Shaab Shear East & Al Kahfain
This is a slightly crescent shaped reef stretching on an east-west axis where dives are made on both ends. To the north of the reef the wreck after Al Kahfain, a 115m long 6000 ton Ro-Ro car- and passenger ferry, built by Camell Laird in 1967 at Birkenhead for the Belfast Steamship Co Ltd. Her final voyage started Nov 22nd 2005 when Al Kahfain left Hurghada heading for Jeddah. At Shedwan Island a fire started in the engine room and spread up through the superstructure. The crew abandoned ship and was picked up by passing vessels. One crewman was injured but the total number of crew; 58, survived.
There was an attempt to tow Al Kahfain to safety but she capsized and drifted all the way to Shaab Sheer where she sank and is now resting on her starboard side on a narrow shelf at a depth of 25 metres, accumulating to the increasing list of large ferry wrecks in the area.

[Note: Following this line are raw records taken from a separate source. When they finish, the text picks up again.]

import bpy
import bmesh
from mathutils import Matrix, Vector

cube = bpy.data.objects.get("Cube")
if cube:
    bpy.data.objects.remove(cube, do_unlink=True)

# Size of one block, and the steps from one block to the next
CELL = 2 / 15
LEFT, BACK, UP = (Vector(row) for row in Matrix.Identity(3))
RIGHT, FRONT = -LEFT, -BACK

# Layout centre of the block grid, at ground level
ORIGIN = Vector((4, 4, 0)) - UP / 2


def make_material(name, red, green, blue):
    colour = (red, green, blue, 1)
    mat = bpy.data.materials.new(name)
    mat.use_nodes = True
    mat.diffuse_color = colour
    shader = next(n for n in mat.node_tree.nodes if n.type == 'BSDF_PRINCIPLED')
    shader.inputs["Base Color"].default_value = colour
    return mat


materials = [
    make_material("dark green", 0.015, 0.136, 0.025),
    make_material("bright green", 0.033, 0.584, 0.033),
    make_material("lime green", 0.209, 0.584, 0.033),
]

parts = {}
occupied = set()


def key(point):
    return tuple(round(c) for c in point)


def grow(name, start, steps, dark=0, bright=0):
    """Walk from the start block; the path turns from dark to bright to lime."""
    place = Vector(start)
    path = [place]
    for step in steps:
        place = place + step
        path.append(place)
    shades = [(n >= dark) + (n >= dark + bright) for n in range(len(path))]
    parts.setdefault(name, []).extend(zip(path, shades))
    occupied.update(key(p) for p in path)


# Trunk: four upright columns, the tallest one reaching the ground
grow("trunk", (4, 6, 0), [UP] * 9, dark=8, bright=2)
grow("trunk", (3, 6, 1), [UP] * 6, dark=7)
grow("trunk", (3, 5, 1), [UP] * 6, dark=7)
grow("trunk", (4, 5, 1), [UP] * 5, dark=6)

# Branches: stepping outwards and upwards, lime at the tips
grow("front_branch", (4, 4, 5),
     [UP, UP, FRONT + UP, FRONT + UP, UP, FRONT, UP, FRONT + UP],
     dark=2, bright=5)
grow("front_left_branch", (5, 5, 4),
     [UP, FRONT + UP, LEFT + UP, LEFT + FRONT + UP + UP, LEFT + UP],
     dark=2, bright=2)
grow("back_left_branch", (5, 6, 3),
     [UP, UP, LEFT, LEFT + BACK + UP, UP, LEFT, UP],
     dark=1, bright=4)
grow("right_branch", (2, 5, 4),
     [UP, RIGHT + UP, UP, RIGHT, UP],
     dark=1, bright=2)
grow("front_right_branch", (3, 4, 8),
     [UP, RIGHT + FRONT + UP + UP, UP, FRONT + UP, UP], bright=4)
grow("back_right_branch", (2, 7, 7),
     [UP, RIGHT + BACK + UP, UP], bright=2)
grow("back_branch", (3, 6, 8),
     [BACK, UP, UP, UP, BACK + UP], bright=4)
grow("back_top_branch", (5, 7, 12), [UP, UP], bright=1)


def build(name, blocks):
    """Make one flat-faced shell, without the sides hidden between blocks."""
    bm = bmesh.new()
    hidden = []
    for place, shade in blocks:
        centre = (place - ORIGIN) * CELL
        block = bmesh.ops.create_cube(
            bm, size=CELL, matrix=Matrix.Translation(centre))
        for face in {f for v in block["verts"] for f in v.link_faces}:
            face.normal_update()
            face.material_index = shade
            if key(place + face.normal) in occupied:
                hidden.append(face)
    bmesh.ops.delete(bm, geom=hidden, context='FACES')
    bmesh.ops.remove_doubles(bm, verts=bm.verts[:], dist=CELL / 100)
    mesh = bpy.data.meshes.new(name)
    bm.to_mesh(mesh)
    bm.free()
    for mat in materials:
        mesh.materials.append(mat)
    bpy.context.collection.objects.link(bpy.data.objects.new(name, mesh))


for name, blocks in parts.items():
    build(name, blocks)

You need good conditions to dive the Al Kahfain. The site is exposed to wind and waves that sometimes make it impossible to get the Zodiac all the way to the wreck. On a good day it’s an easy dive though, and you are likely to make it all the way back to the mooring on the south side. Roll in at the bow section of the wreck and you descend above the keel as the wreck is resting more or less upside down. However, the hull has split along the waterline and the portside is bent out in a bizarre angle. It is possible to penetrate all along the wreck but the superstructure is collapsing and the walls crinkle, which is not giving a perfectly stable impression. The funnel is submerged in the bottom and davits are scattered all over the seabed. Just before you reach the stern with the huge “backdoor”, the hull has split in two leaving a gap between the stern and the rest of the wreck. This area is unstable and you can hear metal squeaking as the two parts of the wreck grind against each other. Stay way cleat of narrow passages and sharp edges! When you’re done with your wreck exploration, you continue east with the reef on your right shoulder. As you arrive at the corner of the reef you find yourself swimming over a stunning coral garden that cascades down from the shallows to the seabed at around 16 metres. Huge dome corals form a slant that you follow around to the south side. Here you check your air and chose to either take the short cut through the lovely channel or the slightly longer stretch around the pinnacles.